_Exercise description:_
Set out exactly every line of the entries below, starting at the line that holds "# Front lodgings: H-shaped" and stopping after the line that holds "0.006 * i, TRIM)".

_Task data:_

_____

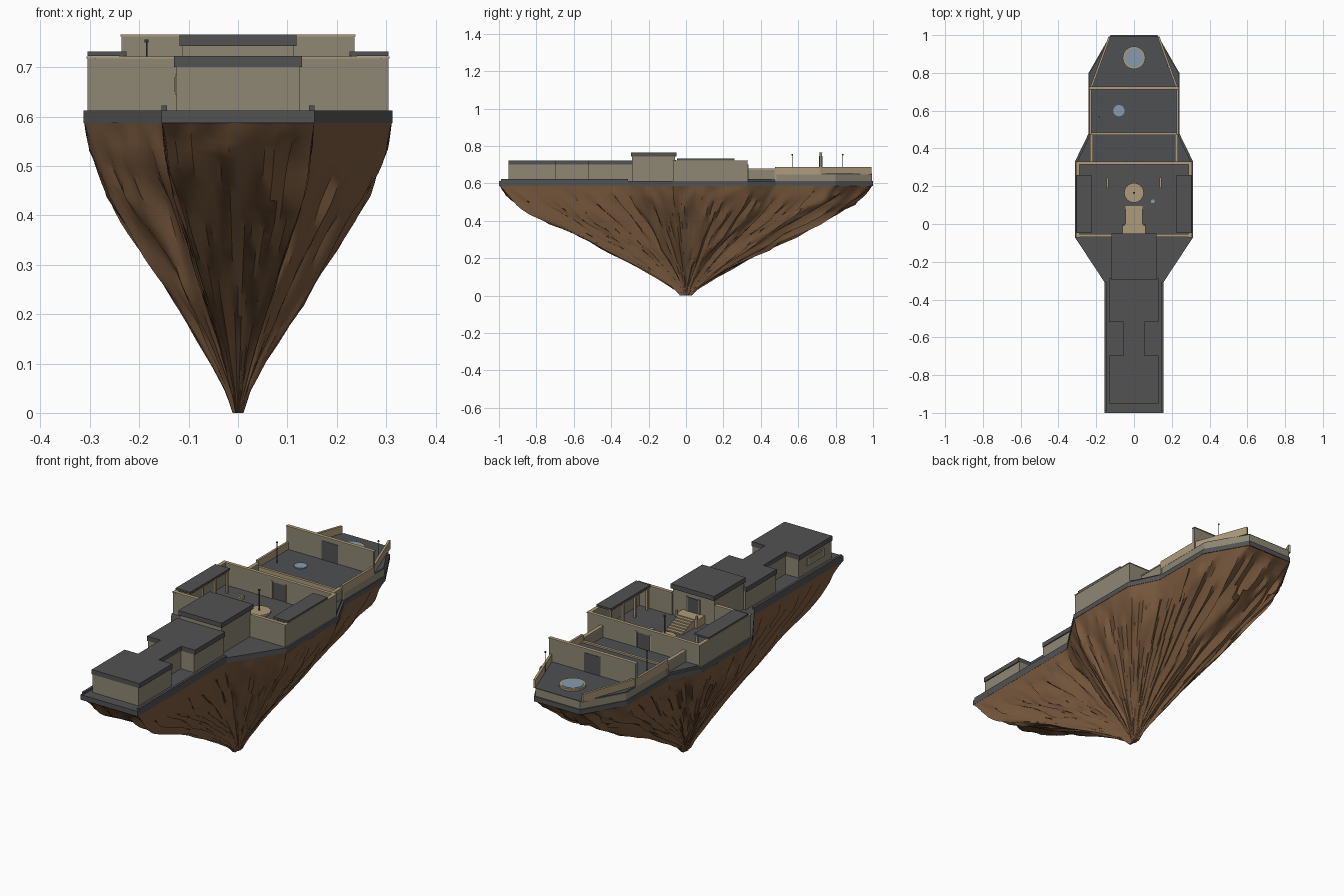
import bpy, bmesh, math
from mathutils import Vector, noise

if "Cube" in bpy.data.objects:
    bpy.data.objects.remove(bpy.data.objects["Cube"])


def material(name, rgb):
    m = bpy.data.materials.new(name)
    m.diffuse_color = (*rgb, 1)
    m.use_nodes = True
    m.node_tree.nodes["Principled BSDF"].inputs["Base Color"].default_value = m.diffuse_color
    return m


ROCK = material("rock_brown", (0.20, 0.105, 0.05))
WALL = material("wall_beige", (0.27, 0.245, 0.175))
TRIM = material("trim_tan", (0.42, 0.33, 0.20))
GREY = material("roof_grey", (0.085, 0.085, 0.085))
DECK = material("deck_grey", (0.075, 0.08, 0.085))
WATER = material("water_blue", (0.25, 0.33, 0.42))


def finish(name, bm, mat):
    bmesh.ops.recalc_face_normals(bm, faces=bm.faces)
    me = bpy.data.meshes.new(name)
    bm.to_mesh(me)
    bm.free()
    me.materials.append(mat)
    ob = bpy.data.objects.new(name, me)
    bpy.context.collection.objects.link(ob)
    return ob


def prism(name, pts, z0, z1, mat):
    bm = bmesh.new()
    f = bm.faces.new([bm.verts.new((x, y, z0)) for x, y in pts])
    r = bmesh.ops.extrude_face_region(bm, geom=[f])
    for v in r["geom"]:
        if isinstance(v, bmesh.types.BMVert):
            v.co.z = z1
    return finish(name, bm, mat)


def box(name, x0, x1, y0, y1, z0, z1, mat):
    return prism(name, [(x0, y0), (x1, y0), (x1, y1), (x0, y1)], z0, z1, mat)


def pair(name, x0, x1, *rest):
    box(name + "_right", x0, x1, *rest)
    box(name + "_left", -x1, -x0, *rest)


def disc(name, x, y, r, z0, z1, mat, n=24):
    return prism(name, [(x + r * math.cos(2 * math.pi * i / n), y + r * math.sin(2 * math.pi * i / n))
                        for i in range(n)], z0, z1, mat)


def strip(name, a, b, w, z0, z1, mat):
    # thin wall running from a to b in plan, on both sides of the model
    d = (Vector(b) - Vector(a)).normalized() * w / 2
    n = Vector((-d.y, d.x))
    p = [Vector(a) + n, Vector(b) + n, Vector(b) - n, Vector(a) - n]
    prism(name + "_right", [(v.x, v.y) for v in p], z0, z1, mat)
    prism(name + "_left", [(-v.x, v.y) for v in p], z0, z1, mat)


def mirrored(half):
    return half + [(-x, y) for x, y in reversed(half)]


# Island slab
OUT = mirrored([(0.155, -1.0), (0.155, -0.31), (0.313, -0.07), (0.313, 0.33),
                (0.24, 0.48), (0.24, 0.80), (0.125, 1.0)])
prism("island_slab", OUT, 0.587, 0.612, GREY)

# Rock underside: outline shrunk ring by ring, roughened with ridges running to the tip
loop = []
for i, a in enumerate(OUT):
    a, b = Vector(a), Vector(OUT[(i + 1) % len(OUT)])
    n = max(2, round((b - a).length / 0.02))
    loop += [a.lerp(b, k / n) for k in range(n)]
PROFILE = [(0.587, 0.995), (0.56, 0.965), (0.53, 0.93), (0.49, 0.87), (0.44, 0.785), (0.39, 0.695), (0.34, 0.595),
           (0.29, 0.495), (0.25, 0.42), (0.20, 0.325), (0.15, 0.235), (0.10, 0.15), (0.05, 0.075), (0.0, 0.03)]
rings = []
for (z0, s0), (z1, s1) in zip(PROFILE, PROFILE[1:]):
    rings += [(z0, s0), ((z0 + z1) / 2, (s0 + s1) / 2)]
rings.append(PROFILE[-1])
bm = bmesh.new()
grid = []
for j, (z, s) in enumerate(rings):
    row = []
    for p in loop:
        q = Vector((p.x * 13, p.y * 13, z * 4))
        ridge = abs(noise.noise(q)) * 0.22 - 0.05 + 0.06 * noise.noise(q * 2.1 + Vector((7, 3, 1)))
        amt = min(1, j / 8)
        k = min(1, s * (1 - ridge * amt))
        dz = 0.018 * noise.noise(q * 0.8 + Vector((0, 9, 4))) * amt if j < len(rings) - 2 else 0
        row.append(bm.verts.new((p.x * k * (1 + 0.1 * amt * (1 - s)), p.y * k, max(0, z + dz))))
    grid.append(row)
N = len(loop)
for r0, r1 in zip(grid, grid[1:]):
    for i in range(N):
        bm.faces.new((r0[i], r0[(i + 1) % N], r1[(i + 1) % N], r1[i]))
bm.faces.new(grid[0])
bm.faces.new(grid[-1])
rock = finish("rock_underside", bm, ROCK)
bpy.context.view_layer.objects.active = rock
rock.select_set(True)
bpy.ops.object.shade_smooth_by_angle(angle=math.radians(35))

# Front deck kerb
pair("front_kerb", 0.144, 0.155, -0.99, -0.31, 0.612, 0.622, GREY)

# Front lodgings: H-shaped plan with flat roof, window on the left
H = mirrored([(0.127, -0.95), (0.127, -0.695), (0.055, -0.695), (0.055, -0.52), (0.127, -0.52), (0.127, -0.285)])
prism("lodging_walls", [(x * 0.98, y) for x, y in H], 0.612, 0.70, WALL)
prism("lodging_roof", [(x * 1.02, y) for x, y in H], 0.70, 0.723, GREY)
box("lodging_window_frame", -0.128, -0.12, -0.89, -0.76, 0.645, 0.685, TRIM)
box("lodging_window", -0.1295, -0.12, -0.88, -0.77, 0.651, 0.679, WALL)

# Main hall with taller roof, rear door and stairs into the courtyard
box("hall_walls", -0.113, 0.113, -0.288, -0.06, 0.612, 0.743, WALL)
box("hall_roof", -0.118, 0.118, -0.295, -0.05, 0.743, 0.766, GREY)
box("hall_door", -0.03, 0.03, -0.06, -0.056, 0.652, 0.72, DECK)
pair("hall_door_frame", 0.03, 0.037, -0.06, -0.053, 0.652, 0.725, TRIM)
box("stair_landing", -0.06, 0.06, -0.06, 0.0, 0.612, 0.652, TRIM)
for i in range(6):
    box(f"stair_step_{i}", -0.045, 0.045, 0.016 * i, 0.016 * (i + 1), 0.612, 0.648 - 0.006 * i, TRIM)
pair("stair_rail_post", 0.05, 0.058, -0.01, -0.002, 0.652, 0.67, TRIM)

# Courtyard walls with tan caps
pair("court_side_wall", 0.291, 0.305, -0.07, 0.33, 0.612, 0.718, WALL)
pair("court_side_cap", 0.289, 0.307, -0.072, 0.332, 0.718, 0.722, TRIM)
pair("court_front_wall", 0.113, 0.291, -0.068, -0.054, 0.612, 0.718, WALL)
pair("court_front_cap", 0.118, 0.289, -0.07, -0.052, 0.718, 0.722, TRIM)
pair("court_rear_wall", 0.035, 0.291, 0.317, 0.33, 0.612, 0.718, WALL)
box("court_rear_lintel", -0.035, 0.035, 0.317, 0.33, 0.695, 0.718, WALL)
box("court_rear_cap", -0.289, 0.289, 0.315, 0.332, 0.718, 0.722, TRIM)
box("court_rear_door", -0.035, 0.035, 0.321, 0.326, 0.612, 0.695, GREY)
pair("court_door_frame", 0.035, 0.042, 0.314, 0.333, 0.612, 0.7, TRIM)

# Side galleries: roof on posts
pair("gallery_roof", 0.226, 0.305, -0.048, 0.26, 0.723, 0.732, GREY)
for i in range(4):
    y = -0.04 + i * 0.095
    pair(f"gallery_post_{i}", 0.23, 0.24, y, y + 0.01, 0.612, 0.724, TRIM)
pair("gallery_beam", 0.23, 0.24, -0.045, 0.257, 0.715, 0.723, TRIM)
pair("court_bench", 0.136, 0.146, 0.19, 0.245, 0.612, 0.63, TRIM)

# Courtyard centre: round dais with a pole
disc("dais", 0, 0.165, 0.052, 0.612, 0.622, TRIM)
disc("dais_pole", 0, 0.165, 0.003, 0.622, 0.725, GREY, 8)
disc("dais_pole_top", 0, 0.165, 0.006, 0.718, 0.725, GREY, 8)
disc("small_pool", 0.1, 0.12, 0.01, 0.612, 0.616, WATER, 12)

# Passage between courtyard and rear deck
prism("passage_floor", mirrored([(0.3, 0.332), (0.232, 0.475)]), 0.612, 0.622, DECK)
pair("passage_parapet", 0.218, 0.232, 0.332, 0.475, 0.612, 0.672, WALL)
pair("passage_cap", 0.216, 0.234, 0.332, 0.475, 0.672, 0.678, TRIM)

# Rear raised deck
REAR = mirrored([(0.235, 0.475), (0.235, 0.80), (0.122, 0.995)])
prism("rear_deck_wall", REAR, 0.612, 0.648, WALL)
prism("rear_deck_floor", [(x * 0.99, y) for x, y in REAR], 0.648, 0.652, DECK)
pair("rear_parapet", 0.225, 0.236, 0.475, 0.72, 0.648, 0.688, TRIM)
strip("rear_bow_parapet", (0.228, 0.72), (0.13, 0.99), 0.011, 0.648, 0.688, TRIM)
box("rear_front_sill", -0.236, 0.236, 0.472, 0.485, 0.622, 0.66, TRIM)

# Tall screen wall with a doorway
pair("screen_wall", 0.045, 0.236, 0.713, 0.727, 0.648, 0.762, WALL)
box("screen_lintel", -0.045, 0.045, 0.713, 0.727, 0.745, 0.762, WALL)
box("screen_door", -0.045, 0.045, 0.711, 0.729, 0.648, 0.745, GREY)
box("screen_cap", -0.238, 0.238, 0.711, 0.729, 0.762, 0.766, TRIM)

# Pools and lamp poles on the rear deck
disc("bow_pool_rim", 0, 0.88, 0.06, 0.652, 0.662, TRIM)
disc("bow_pool_water", 0, 0.88, 0.05, 0.652, 0.664, WATER)
disc("deck_pool_water", -0.08, 0.60, 0.03, 0.652, 0.656, WATER)
for i, (x, y) in enumerate([(-0.185, 0.567), (0.178, 0.837)]):
    disc(f"lamp_pole_{i}", x, y, 0.0015, 0.65, 0.755, GREY, 8)
    disc(f"lamp_head_{i}", x, y, 0.004, 0.75, 0.756, GREY, 8)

_____

_Written answer:_
# Front lodgings: H-shaped plan with flat roof, window on the left
H = mirrored([(0.127, -0.95), (0.127, -0.695), (0.055, -0.695), (0.055, -0.52), (0.127, -0.52), (0.127, -0.285)])
prism("lodging_walls", [(x * 0.98, y) for x, y in H], 0.612, 0.70, WALL)
prism("lodging_roof", [(x * 1.02, y) for x, y in H], 0.70, 0.723, GREY)
box("lodging_window_frame", -0.128, -0.12, -0.89, -0.76, 0.645, 0.685, TRIM)
box("lodging_window", -0.1295, -0.12, -0.88, -0.77, 0.651, 0.679, WALL)

# Main hall with taller roof, rear door and stairs into the courtyard
box("hall_walls", -0.113, 0.113, -0.288, -0.06, 0.612, 0.743, WALL)
box("hall_roof", -0.118, 0.118, -0.295, -0.05, 0.743, 0.766, GREY)
box("hall_door", -0.03, 0.03, -0.06, -0.056, 0.652, 0.72, DECK)
pair("hall_door_frame", 0.03, 0.037, -0.06, -0.053, 0.652, 0.725, TRIM)
box("stair_landing", -0.06, 0.06, -0.06, 0.0, 0.612, 0.652, TRIM)
for i in range(6):
    box(f"stair_step_{i}", -0.045, 0.045, 0.016 * i, 0.016 * (i + 1), 0.612, 0.648 - 0.006 * i, TRIM)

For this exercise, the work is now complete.